THE BLOG
09/04/2012 02:00 pm ET | Updated Feb 02, 2016

63 Days Till Minnesota Votes on My Family

2012-09-01-lawnsign.jpg

I've agreed to be the "Vote No: Don't Limit the Freedom to Marry" yard sign distributor for my neighborhood. I'm doing this because it makes me feel safer to see the signs when I'm driving around. It helps me know where allies live, close by. It helps me remember that I'm not alone.

I guess I should say I am hoping to be the yard sign distributor for my neighborhood! The MN United for All Families campaign actually doesn't want people like me to be doing things like this.
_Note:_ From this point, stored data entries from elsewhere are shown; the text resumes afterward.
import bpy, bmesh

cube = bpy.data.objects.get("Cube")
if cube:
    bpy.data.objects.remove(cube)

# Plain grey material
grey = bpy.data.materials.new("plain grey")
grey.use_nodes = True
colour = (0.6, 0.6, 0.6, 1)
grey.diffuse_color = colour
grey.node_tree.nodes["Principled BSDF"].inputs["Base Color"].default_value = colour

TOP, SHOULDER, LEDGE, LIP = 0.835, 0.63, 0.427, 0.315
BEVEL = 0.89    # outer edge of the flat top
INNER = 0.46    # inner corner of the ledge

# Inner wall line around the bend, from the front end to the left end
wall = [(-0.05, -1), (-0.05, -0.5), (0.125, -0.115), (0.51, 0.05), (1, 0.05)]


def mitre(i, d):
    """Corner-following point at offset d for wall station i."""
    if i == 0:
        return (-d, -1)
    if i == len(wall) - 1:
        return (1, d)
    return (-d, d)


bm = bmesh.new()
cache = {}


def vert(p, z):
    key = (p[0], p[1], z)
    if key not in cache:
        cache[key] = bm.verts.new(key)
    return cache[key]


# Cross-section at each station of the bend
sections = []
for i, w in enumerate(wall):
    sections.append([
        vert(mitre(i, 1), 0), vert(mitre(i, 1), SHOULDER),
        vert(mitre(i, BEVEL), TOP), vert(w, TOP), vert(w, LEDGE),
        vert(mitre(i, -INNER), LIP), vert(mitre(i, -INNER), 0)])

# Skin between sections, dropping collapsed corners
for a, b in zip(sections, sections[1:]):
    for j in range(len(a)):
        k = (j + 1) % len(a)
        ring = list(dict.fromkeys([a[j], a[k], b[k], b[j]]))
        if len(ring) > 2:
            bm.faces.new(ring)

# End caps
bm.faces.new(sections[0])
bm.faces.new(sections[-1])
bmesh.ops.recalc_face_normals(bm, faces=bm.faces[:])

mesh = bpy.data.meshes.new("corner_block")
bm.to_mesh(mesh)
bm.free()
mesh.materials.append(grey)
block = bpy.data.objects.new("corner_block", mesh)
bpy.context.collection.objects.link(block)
Today I'm going to go see if cold cash changes their minds!

Unlike candidates' campaigns, where volunteers will usually show up and pitch signs for you if you just click "yes" on a website, MN United for All Families is charging $10 and asking for a three-hour volunteer commitment in order to procure a sign. They don't want people like me sliding over their leverage point as they ask for time. They are doing this, I'm told, because they really need volunteers, and people seem to think that wearing a T-shirt and putting on a lawn sign is "doing their part." Or, I'm reminded, "Lawn signs can't vote."

I get that. I already blogged about the lack of volunteers and what a huge problem that is, and about how frustrating it is for me when people I care about -- even LGBT people -- seem to feel absolutely no obligation to do anything to fight this amendment besides vote and maybe slap on a bumper sticker or button, even though all indicators are that we're going to lose this thing unless thousands more one-to-one conversations take place week after week.

So I get that people ideally should do more than put up a lawn sign. Still, I think, in this case, lawn signs really matter. In other states, violence and bullying have increased significantly during ballot measures such as ours. Within LGBT families, abuse and addiction and depression increase during these ballot measures. Seeing tangible signs of support may not win the election, but it could help to build a movement that will enable us to "lose forward," as marriage equality genius Evan Wolfson says.

A realtor told me that he was showing a house out in the suburbs of the Twin Cities, in Anoka, Minn. (That's Michele Bachmann's district, and the school district with the record numbers of LGBT suicides.) This realtor told me that in Anoka he saw dozens of lawn signs from the National Organization for Marriage. I am grateful that, so far, I don't see any of those on my block, though there is a car down the street with a bumper sticker with the words "One Man and One Woman." And it's in front of a house where I've enjoyed chatting with the folks a lot, so there you are...

Anyway, this realtor, a nice ally to us LGBT folks, was saying that he wouldn't consider moving to a neighborhood like that, but he wasn't sure what to say to his client. I, for my part, already know that I have some very homophobic neighbors, with or without lawn signs, but I didn't know that I have some good allies nearby, too. It makes me feel safer!

So, wish me luck. Today I attempt to procure lawn signs, and then to procure pledges to volunteer from the neighbors I share them with. (As well as their $10, which I will happily accept to reimburse me.)